HypertensionBlood pressure and the body
Blood pressure is a measure of force on the arterial walls as blood moves through the body. This force is created in two ways. As the heart contracts it pushes blood away from the heart, creating the force measured as systolic pressure. As the heart relaxes it pulls blood in creating the force measured as diastolic pressure. Blood pressure is measured as a value of systolic/diastolic, with normal blood pressure for adults being 120/80.
What is hypertension?
Hypertension, also called high blood pressure, is elevated blood pressure beyond the normal, safe range for adults. Hypertension is measured as having a blood pressure of 140/90 or greater.
What causes hypertension?
There are two classes of hypertension. Primary hypertension is very gradual, usually occurring over many years, and is caused by the narrowing of the arteries which increases blood pressure. Secondary hypertension can be caused by underlying health conditions, congenital (conditions present at birth) defects, or in response to certain prescription or illegal drug use, the onset of which can be very sudden.
Genetic predisposition to hypertension
Hypertension is considered a familial disease since it is proven to be highly inheritable. For young adults, the risk for developing hypertension increases significantly with each immediate family member that has hypertension. This is true for both primary and secondary classes of hypertension.
What are the risk factors for hypertension?
There are many factors that may increase the risk of developing hypertension. As a general rule, having two or more risk factors from the following list places an individual in the high-risk category for developing hypertension:
- Age - The risk of high blood pressure increases as you age
- Family history - High blood pressure shows high inheritability
- Being overweight - Excess body weight places excess strain on the heart to supply blood throughout the body
- Sedentary lifestyle - An inactive lifestyle can lead to elevated heart rate which adds strain on the heart
- Alcohol use - Frequent or excessive consumption of alcohol increases the risk of hypertension
- Tobacco use - Use of tobacco products increases the risk of developing hypertension
- High sodium diet – A high-salt diet can cause fluid retention in the body, which increases blood pressure
- Stress - Elevated levels of stress can cause an increase in blood pressure
Possible complications from hypertension
Hypertension can have many negative effects on the body. The higher the blood pressure and the longer it remains elevated, the more severe the possible health complications may be. Possible health complications due to hypertension include:
- Vision loss
- Kidney failure
- Cognitive impairment
- Metabolic syndrome (is the name for a group of risk factors that raises your risk for heart disease and other health problems)
- Heart attack
- Aneurysm (outward bulging of an artery wall, it occurs when part of an artery wall weakens)
Signs of hypertension

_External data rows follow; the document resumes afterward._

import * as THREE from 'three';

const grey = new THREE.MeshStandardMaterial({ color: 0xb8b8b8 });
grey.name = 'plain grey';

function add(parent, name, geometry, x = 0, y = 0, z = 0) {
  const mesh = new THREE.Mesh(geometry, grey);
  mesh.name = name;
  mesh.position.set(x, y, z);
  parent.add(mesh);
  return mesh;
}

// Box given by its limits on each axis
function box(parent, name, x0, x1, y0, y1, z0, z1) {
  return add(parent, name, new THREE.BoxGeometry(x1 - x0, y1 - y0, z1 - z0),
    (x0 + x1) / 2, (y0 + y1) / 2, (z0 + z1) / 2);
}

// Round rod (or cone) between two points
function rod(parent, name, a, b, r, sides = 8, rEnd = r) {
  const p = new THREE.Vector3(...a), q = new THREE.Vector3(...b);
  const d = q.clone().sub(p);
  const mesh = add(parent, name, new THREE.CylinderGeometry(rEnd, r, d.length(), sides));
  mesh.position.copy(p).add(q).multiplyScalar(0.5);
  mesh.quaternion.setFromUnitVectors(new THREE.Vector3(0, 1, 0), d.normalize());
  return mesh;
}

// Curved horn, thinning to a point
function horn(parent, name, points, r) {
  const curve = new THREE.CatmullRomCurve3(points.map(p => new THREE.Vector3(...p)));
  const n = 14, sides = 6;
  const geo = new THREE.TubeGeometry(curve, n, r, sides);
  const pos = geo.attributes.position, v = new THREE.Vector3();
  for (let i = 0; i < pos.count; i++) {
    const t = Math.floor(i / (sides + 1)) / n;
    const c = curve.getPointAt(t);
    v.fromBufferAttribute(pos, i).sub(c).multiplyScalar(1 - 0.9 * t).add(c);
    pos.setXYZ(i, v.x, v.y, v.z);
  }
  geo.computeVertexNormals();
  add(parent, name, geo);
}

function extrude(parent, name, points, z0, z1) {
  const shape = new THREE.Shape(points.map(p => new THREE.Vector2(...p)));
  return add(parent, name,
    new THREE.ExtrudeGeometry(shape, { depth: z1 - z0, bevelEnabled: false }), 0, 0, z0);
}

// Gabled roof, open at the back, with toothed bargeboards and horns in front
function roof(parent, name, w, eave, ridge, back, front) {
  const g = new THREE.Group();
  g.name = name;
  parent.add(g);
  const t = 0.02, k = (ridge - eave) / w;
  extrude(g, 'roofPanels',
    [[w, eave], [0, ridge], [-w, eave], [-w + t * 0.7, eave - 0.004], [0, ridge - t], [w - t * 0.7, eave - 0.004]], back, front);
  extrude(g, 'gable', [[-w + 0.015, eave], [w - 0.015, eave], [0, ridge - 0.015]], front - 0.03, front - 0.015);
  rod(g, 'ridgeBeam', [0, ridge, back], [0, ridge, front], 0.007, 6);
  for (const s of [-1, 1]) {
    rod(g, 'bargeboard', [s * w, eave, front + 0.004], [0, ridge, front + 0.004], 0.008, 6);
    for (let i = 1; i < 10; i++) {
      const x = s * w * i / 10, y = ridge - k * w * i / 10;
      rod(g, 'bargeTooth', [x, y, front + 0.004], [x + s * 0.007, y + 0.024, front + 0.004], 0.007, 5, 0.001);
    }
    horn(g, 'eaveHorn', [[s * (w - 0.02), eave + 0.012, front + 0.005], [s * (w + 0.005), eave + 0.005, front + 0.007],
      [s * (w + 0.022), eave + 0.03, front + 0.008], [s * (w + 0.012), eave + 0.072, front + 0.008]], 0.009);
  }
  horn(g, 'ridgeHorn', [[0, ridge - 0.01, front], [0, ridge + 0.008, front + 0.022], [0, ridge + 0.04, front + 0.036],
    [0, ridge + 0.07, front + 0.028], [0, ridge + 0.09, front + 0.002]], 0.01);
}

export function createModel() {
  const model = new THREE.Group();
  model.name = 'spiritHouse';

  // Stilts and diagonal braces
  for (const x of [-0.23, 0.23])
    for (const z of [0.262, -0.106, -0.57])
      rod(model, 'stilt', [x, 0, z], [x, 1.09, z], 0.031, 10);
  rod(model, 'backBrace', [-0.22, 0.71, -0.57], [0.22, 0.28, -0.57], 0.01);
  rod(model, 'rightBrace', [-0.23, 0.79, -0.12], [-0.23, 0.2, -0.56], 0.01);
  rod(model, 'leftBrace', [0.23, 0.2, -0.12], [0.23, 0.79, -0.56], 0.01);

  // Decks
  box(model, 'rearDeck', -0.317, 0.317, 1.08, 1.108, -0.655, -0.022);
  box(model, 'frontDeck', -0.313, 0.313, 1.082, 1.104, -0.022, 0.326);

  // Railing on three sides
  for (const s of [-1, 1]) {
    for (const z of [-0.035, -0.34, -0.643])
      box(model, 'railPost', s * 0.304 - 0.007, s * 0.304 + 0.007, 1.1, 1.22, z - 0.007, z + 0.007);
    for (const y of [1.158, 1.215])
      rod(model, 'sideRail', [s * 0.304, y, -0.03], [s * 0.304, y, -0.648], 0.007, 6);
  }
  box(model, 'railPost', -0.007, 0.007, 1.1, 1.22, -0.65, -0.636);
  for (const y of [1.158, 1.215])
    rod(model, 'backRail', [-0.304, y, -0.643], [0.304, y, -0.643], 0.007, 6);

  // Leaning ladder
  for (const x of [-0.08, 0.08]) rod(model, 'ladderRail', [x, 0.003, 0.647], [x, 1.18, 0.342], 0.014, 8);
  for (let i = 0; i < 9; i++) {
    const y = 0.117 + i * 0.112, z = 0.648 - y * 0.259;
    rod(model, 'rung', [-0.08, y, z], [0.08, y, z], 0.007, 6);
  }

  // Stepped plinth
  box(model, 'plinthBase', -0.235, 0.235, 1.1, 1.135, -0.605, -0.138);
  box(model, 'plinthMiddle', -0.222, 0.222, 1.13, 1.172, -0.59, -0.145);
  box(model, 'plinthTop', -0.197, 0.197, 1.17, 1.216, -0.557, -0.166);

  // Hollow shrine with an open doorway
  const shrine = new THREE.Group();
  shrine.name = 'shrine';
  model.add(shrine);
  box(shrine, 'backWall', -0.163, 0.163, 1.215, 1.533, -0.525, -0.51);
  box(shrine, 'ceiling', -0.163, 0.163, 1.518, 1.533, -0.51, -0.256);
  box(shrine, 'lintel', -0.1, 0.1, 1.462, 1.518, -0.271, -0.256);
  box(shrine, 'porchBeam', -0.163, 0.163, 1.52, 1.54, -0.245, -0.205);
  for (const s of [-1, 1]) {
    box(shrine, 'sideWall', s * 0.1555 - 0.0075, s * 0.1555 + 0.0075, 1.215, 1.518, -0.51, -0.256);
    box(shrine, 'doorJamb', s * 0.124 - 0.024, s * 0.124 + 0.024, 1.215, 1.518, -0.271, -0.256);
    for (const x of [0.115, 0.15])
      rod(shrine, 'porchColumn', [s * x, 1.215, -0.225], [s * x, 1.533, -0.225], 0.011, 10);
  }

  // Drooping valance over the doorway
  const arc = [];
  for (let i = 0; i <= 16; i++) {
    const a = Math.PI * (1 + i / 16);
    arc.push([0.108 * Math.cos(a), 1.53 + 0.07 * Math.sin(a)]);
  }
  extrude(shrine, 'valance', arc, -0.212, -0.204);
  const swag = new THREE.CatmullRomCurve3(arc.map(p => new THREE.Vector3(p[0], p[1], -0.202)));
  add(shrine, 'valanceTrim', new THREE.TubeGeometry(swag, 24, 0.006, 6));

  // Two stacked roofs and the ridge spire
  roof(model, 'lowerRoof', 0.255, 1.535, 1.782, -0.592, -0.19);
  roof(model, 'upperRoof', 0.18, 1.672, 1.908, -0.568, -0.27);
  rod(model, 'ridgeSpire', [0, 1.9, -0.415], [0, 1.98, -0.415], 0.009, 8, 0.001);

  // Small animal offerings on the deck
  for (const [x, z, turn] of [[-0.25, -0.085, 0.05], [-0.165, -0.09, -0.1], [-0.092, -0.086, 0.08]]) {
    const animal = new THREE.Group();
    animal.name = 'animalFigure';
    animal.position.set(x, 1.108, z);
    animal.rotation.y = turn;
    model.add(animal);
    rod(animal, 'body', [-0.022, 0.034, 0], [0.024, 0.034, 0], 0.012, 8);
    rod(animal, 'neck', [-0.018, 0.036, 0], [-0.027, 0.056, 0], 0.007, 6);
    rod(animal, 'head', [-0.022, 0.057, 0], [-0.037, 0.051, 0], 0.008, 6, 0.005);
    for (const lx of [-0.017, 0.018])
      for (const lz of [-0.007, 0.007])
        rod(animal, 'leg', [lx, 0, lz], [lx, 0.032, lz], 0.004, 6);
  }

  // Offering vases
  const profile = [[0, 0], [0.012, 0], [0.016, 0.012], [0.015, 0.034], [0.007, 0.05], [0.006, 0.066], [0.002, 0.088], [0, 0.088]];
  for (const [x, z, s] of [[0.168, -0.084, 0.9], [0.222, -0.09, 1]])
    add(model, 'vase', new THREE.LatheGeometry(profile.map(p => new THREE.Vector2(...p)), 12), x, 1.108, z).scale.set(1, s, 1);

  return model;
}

The onset of hypertension may be very subtle and go unnoticed early on. It is very important to have blood pressure monitored regularly, particularly if more than one risk factor is present. Prolonged or severe hypertension can express itself physically through several symptoms including:
- Feeling of pounding in the neck or chest
- Shortness of breath or difficulty breathing
- Confusion or cognitive impairment
- Impaired coordination
- Blood in urine
Treatments for hypertension
It is possible to maintain healthy blood pressure through proper diet, regular exercise, limiting alcohol consumption, and adopting healthy lifestyle practices. However, secondary and hereditary hypertension may require medications to lower blood pressure. There are many medications that treat hypertension and a physician should be able to find an effective treatment with minimal side effects.
General guidelines for maintaining healthy blood pressure
- Have blood pressure checked routinely
- Eat a healthy low-sodium diet
- Maintain a healthy weight
- Avoid smoking and tobacco use
- Limit alcohol consumption
- Exercise regularly
- Be mindful of stress and find activities or practices that help reduce stress